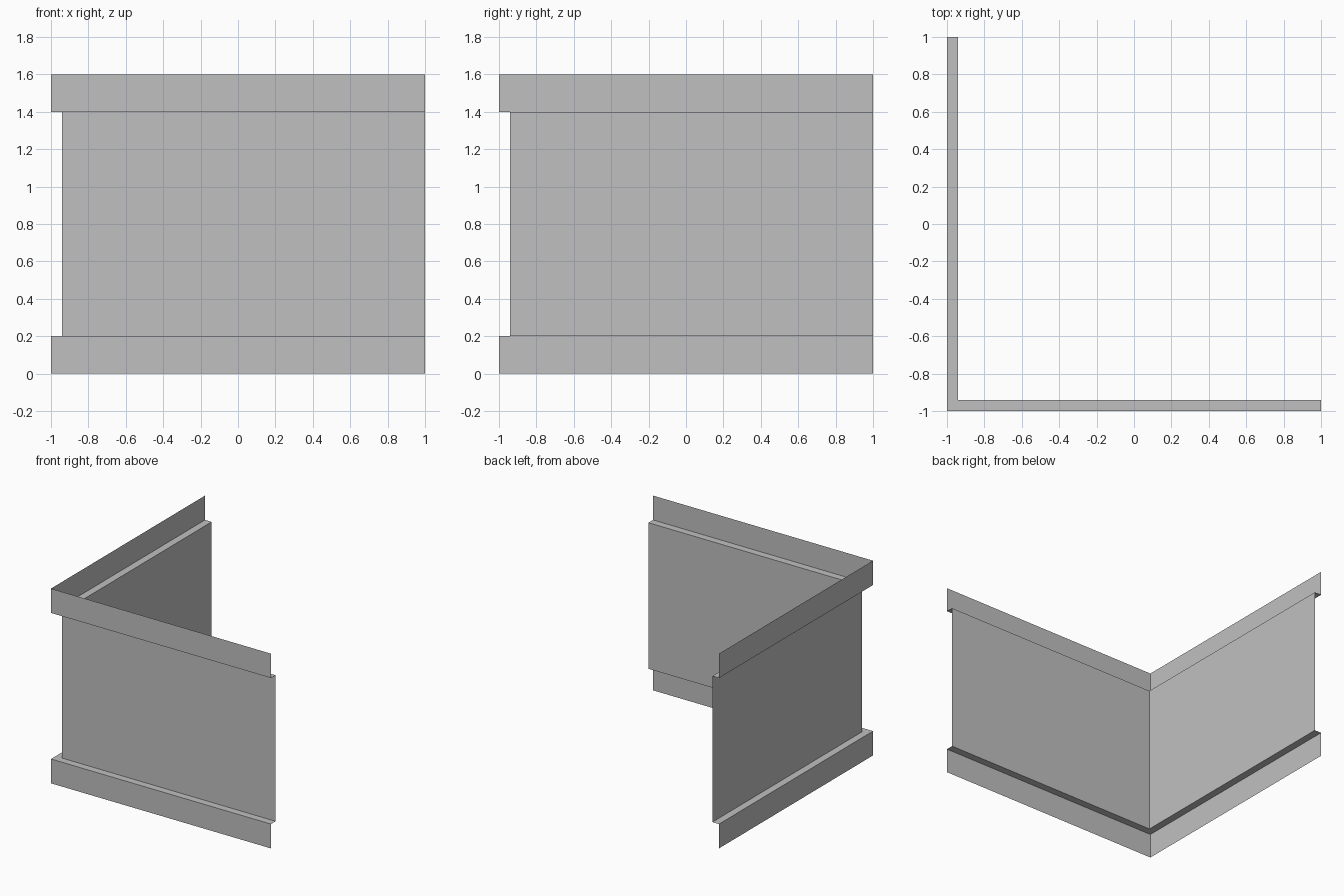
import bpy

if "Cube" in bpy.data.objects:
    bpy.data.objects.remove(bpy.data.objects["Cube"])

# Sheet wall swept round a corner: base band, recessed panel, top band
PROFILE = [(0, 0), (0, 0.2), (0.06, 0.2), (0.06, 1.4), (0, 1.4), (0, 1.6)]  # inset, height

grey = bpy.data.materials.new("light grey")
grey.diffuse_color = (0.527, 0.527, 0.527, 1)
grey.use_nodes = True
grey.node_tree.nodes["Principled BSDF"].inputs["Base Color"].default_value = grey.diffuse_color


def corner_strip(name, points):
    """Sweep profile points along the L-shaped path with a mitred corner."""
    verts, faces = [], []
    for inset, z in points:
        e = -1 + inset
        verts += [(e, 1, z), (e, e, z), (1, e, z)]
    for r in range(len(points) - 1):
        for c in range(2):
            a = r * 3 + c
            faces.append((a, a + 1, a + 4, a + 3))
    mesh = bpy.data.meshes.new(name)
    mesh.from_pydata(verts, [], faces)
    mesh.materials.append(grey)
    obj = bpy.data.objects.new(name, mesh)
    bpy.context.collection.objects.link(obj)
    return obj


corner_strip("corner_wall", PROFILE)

> What you will do
Copy every line from the records that holds the string "name".

> Task output
def corner_strip(name, points):
    mesh = bpy.data.meshes.new(name)
    obj = bpy.data.objects.new(name, mesh)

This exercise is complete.